Extreme Nerditude

agent-1294795A little over a month ago I shared a Music Monday album with which, due to circumstances, I feel more of a connection than most. lo-fi is sci-fi’s first album The Black Hole is one of four albums they did, and which I personally saved from digital oblivion thanks in part to the band’s use of the Creative Commons Attribution license.

I’ve been listening to select songs off of it quite a bit, both before and after I shared it with you as part of Lyrical April.

The first song, “You’ve Got The Body + I’ve Got The Brains”, is one I put in heavy rotation, might even put it in my Free Culture podcast if I manage to get that going again.

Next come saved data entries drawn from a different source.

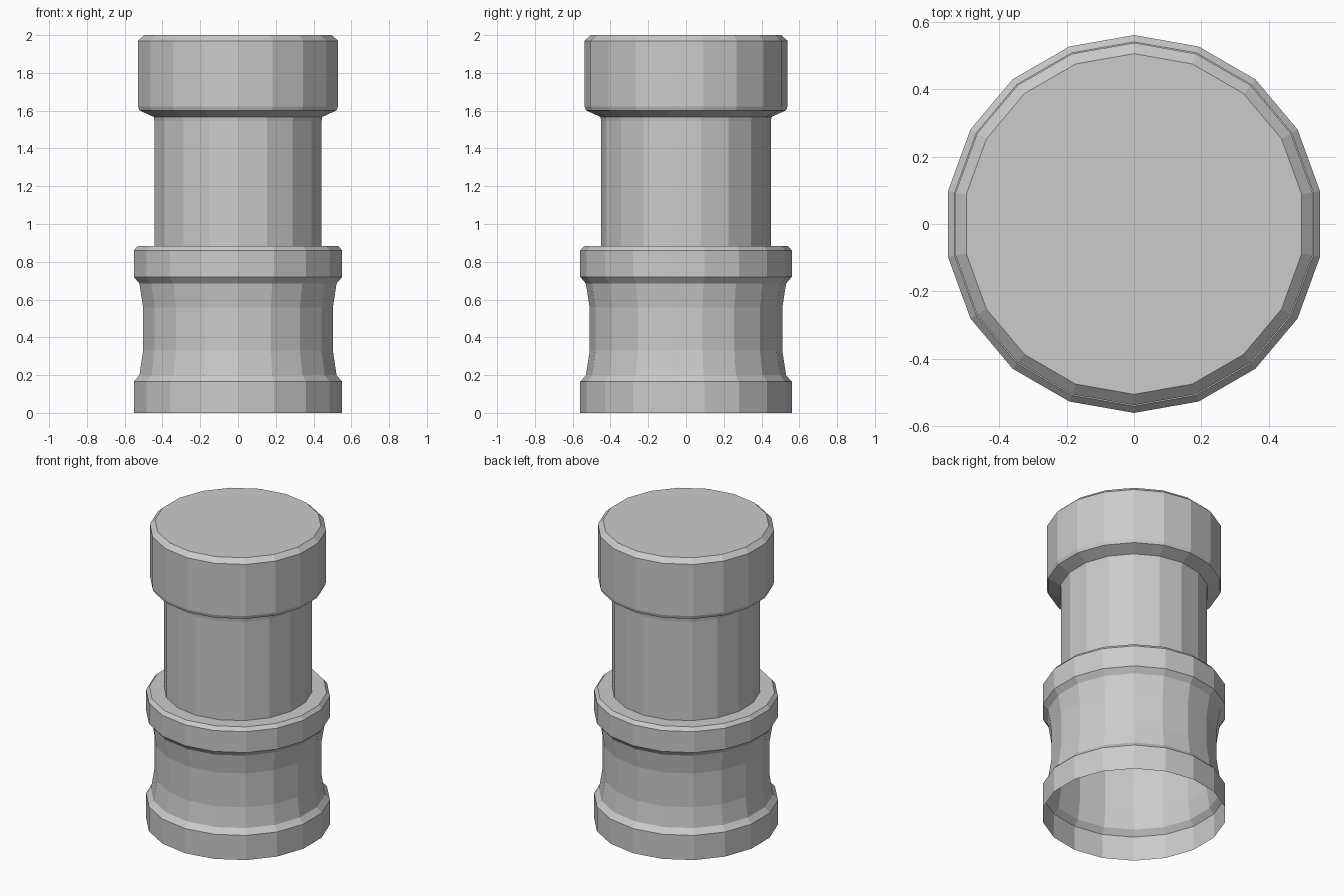
import bpy
import bmesh
import math

if "Cube" in bpy.data.objects:
    bpy.data.objects.remove(bpy.data.objects["Cube"])

SIDES = 18


def lathe(name, profile, cap_top=False):
    """Revolve (radius, height) points into an open shell, optionally closed on top."""
    bm = bmesh.new()
    rings = []
    for r, z in profile:
        angles = [math.pi / 2 + 2 * math.pi * i / SIDES for i in range(SIDES)]
        rings.append([bm.verts.new((r * math.cos(a), r * math.sin(a), z)) for a in angles])
    for low, high in zip(rings, rings[1:]):
        for i in range(SIDES):
            j = (i + 1) % SIDES
            bm.faces.new((low[i], low[j], high[j], high[i]))
    if cap_top:
        bm.faces.new(rings[-1])
    mesh = bpy.data.meshes.new(name)
    bm.to_mesh(mesh)
    bm.free()
    obj = bpy.data.objects.new(name, mesh)
    bpy.context.collection.objects.link(obj)
    return obj


# Waisted base, hollow and open underneath, with a ledge on top
lathe("base", [(0.56, 0), (0.56, 0.165), (0.53, 0.20), (0.51, 0.33), (0.51, 0.557),
               (0.53, 0.685), (0.56, 0.72), (0.56, 0.86), (0.54, 0.883), (0.45, 0.883)])

# Straight shaft
lathe("shaft", [(0.45, 0.883), (0.45, 1.545), (0.453, 1.567)])

# Bevelled head
lathe("head", [(0.453, 1.567), (0.53, 1.602), (0.537, 1.623), (0.537, 1.97), (0.505, 2.0)],
      cap_top=True)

And it has a piece of audio, a dialogue exchange, under the bridge, that has been nagging at me.

Yesterday, I decided to put down lyrics to a few of the songs from the album as best as I can understand them, and when I got to the bridge on this song (go and listen to it here ), a few words of the dialogue were unclear to me, so I went hunting.

The actress playing the woman making the call sounded, to me, like either Jean Arthur or Barbara Stanwyck, but that didn’t help me, so I searched the phone number she gives the operator to try calling: Murray Hill Four Oh Oh Nine Eight (MU4-0098).

And I was almost right. Sort of. In a way.

The first hit I got was for the film noir Sorry, Wrong Number, which starred Barbara Stanwyck.

Except that when I watched the clip on Youtube, the numerals are different and both Stanwyck’s and the operator’s deliveries were off. The dialogue is close, and it’s a Murray Hill number, but it wasn’t right.

So, I went to IMDb and looked to see if the film had been remade or redone for TV, or adapted for Lux Radio Theater.

Which it had. But that turned out to be irrelevant.

Because, as it turns out, the film had been based on an original radio play of the same name, first aired on the national program Suspense (one of the most famous Old Time Radio shows). And it had starred Agnes Moorehead, which immediately gave me a forehead-slapping moment, because yes, she, too, could have delivered the lines with that same odd affectation that made me think Stanwyck or Arthur.

So I went to the Single Episodes page for Suspense on the Internet Archive (virtually all Old Time Radio is in the public domain, due to the way copyright law worked at the time), and listened to the first broadcast, from May 25th, 1943.

And that was wrong, too.

Wrong phone number, the operator was way wrong in her delivery.

So I scrolled. Oh. Turns out the play had been popular and was re-performed that August, also with Moorehead.

Still wrong.

Look some more. Ah, okay, maybe it was the February 1944 re-performance. Or maybe I would have to go looking for the Lux Radio Theater adaptation of the film back to radio.

But that was it. February, 1944, note- and word-perfect.

And you know the weird thing? I freaking enjoyed doing this search.

At some point, I’ll upload a text file with all the lyrics to the album’s page, since that would aid in other writers using them in their writing. But today, I am simply satisfied to have solved this tiny mystery.

I am such a nerd.